Cooking with kids is not just about ingredients, recipes, and cooking. It's about harnessing imagination, empowerment, and creativity.
— Guy Fieri
Read More From Delishably
I learned not only cooking and baking from my mother and grandmother but also canning and preservation. We come from a long line of farmers—and harvest time means canning time. It was almost a party to rival a taco feed. I never looked forward to it as much though.
Each year as we got fruit by the box loads, the women were all called together to join Grandma for a canning day. It meant that all the empty canning jars had to be carted up from the basement (usually by me and my sisters), taken to the bathroom (because the kitchen was busy with food preparation), and scrubbed with hot, soapy water in the bathtub. First, I hated this job because it was backbreaking. Second, I hated that I was alone in the bathroom while all the conversation when on in the kitchen. When the jars were finally clean and brought to the kitchen, I could help with the peeling, coring, cutting, dicing, or slicing of fruit, or packing the jars.
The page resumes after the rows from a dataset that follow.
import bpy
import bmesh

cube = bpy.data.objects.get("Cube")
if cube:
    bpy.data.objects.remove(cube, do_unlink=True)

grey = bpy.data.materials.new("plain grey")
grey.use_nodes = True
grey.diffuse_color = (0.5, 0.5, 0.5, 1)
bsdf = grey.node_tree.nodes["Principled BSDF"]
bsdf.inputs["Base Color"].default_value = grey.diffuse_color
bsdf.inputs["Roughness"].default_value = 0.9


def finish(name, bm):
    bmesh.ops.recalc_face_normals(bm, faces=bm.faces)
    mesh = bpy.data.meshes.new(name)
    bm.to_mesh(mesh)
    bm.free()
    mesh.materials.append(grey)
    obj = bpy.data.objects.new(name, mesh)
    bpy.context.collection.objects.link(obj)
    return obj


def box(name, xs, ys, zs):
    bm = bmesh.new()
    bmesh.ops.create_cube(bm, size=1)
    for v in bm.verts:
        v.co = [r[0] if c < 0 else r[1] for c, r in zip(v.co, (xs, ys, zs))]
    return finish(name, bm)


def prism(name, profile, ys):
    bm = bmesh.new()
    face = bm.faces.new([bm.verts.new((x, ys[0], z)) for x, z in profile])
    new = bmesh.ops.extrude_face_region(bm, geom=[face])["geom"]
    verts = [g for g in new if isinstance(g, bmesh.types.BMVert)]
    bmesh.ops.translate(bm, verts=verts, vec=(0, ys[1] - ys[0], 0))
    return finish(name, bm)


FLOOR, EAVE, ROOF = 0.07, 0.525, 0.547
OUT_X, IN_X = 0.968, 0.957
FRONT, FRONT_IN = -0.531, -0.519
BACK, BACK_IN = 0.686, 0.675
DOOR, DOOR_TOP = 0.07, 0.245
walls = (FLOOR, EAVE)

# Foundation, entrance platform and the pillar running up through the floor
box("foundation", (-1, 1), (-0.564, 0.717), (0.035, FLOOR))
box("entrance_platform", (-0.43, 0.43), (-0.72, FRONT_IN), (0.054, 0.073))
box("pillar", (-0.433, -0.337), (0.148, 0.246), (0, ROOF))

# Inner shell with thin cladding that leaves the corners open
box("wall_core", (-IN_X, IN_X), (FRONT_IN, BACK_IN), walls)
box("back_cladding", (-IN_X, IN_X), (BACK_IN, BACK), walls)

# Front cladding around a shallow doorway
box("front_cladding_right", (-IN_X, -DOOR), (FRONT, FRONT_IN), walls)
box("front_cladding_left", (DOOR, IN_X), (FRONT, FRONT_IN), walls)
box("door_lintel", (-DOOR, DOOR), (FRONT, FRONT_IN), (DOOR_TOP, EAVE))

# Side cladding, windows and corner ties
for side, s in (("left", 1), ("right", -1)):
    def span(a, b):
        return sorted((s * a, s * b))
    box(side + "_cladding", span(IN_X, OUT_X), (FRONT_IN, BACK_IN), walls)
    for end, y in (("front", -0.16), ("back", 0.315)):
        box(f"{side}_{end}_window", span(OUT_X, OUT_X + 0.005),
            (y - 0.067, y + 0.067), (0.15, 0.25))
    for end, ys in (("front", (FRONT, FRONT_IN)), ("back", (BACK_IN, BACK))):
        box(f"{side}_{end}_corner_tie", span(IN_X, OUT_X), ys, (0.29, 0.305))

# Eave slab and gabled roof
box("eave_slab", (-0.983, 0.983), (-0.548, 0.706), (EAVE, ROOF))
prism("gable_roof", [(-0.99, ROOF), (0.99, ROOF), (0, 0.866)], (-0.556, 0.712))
In the canning process, the quart jars (even the clean ones I washed) had to be sterilized in boiling water. With tongs, they were retrieved from the boiling water and immediately packed with the prepared fruit. Then the hot liquid (sugared water or just water) was poured into the jar to within half an inch of the rim, and the hot lid and ring were synched down. Then the jar had to be put into a large pot with six other jars and boiled for 10 minutes. This was usually for peaches, apples, apricots, and even whole tomatoes. Once they were removed from the hot bath, they were placed on a towel on the table to cool and the lids would compress causing a seal in the jar. Now the fruit was good for the next few years unless the seal was broken. I loved the sound of the lids as they sealed. It made a musical “foomp” or “pop” sound. It meant all the hard work was successful.
We canned hundreds of quarts of fruit every summer, ready for peach cobblers or apple pies all winter. As you can guess, this was an all-day event and meant standing for hours in front of the sink and stove in a very humid kitchen.
Pig Latin in the Kitchen
If you come from a family like mine you probably heard about Pig Latin. Little people have big ears, and I certainly was a quiet listening type. I loved being in the kitchen to hear all the talk and the adult women didn’t really want me to hear ALL the talk so they would talk in Pig Latin. At first, it was just gibberish to me, but I was interested because it seemed to be something that was of importance. If you don’t want me to hear it, it has to be pretty important. It took a while but eventually, I worked out a word or two. Once I had deciphered one or two, I cracked the code and could understand it all. That’s when they couldn’t use the Pig Latin anymore.
When men reach their sixties and retire, they go to pieces. Women go right on cooking.
— Gail Sheehy
During this pandemic, so many dear friends have approached me via email and social media asking me to give them tips on baking. Staying home has introduced women to the kitchen again. Surely, a pandemic isn’t what was needed to pass cooking skills onto the next generation—or was it? What do you think?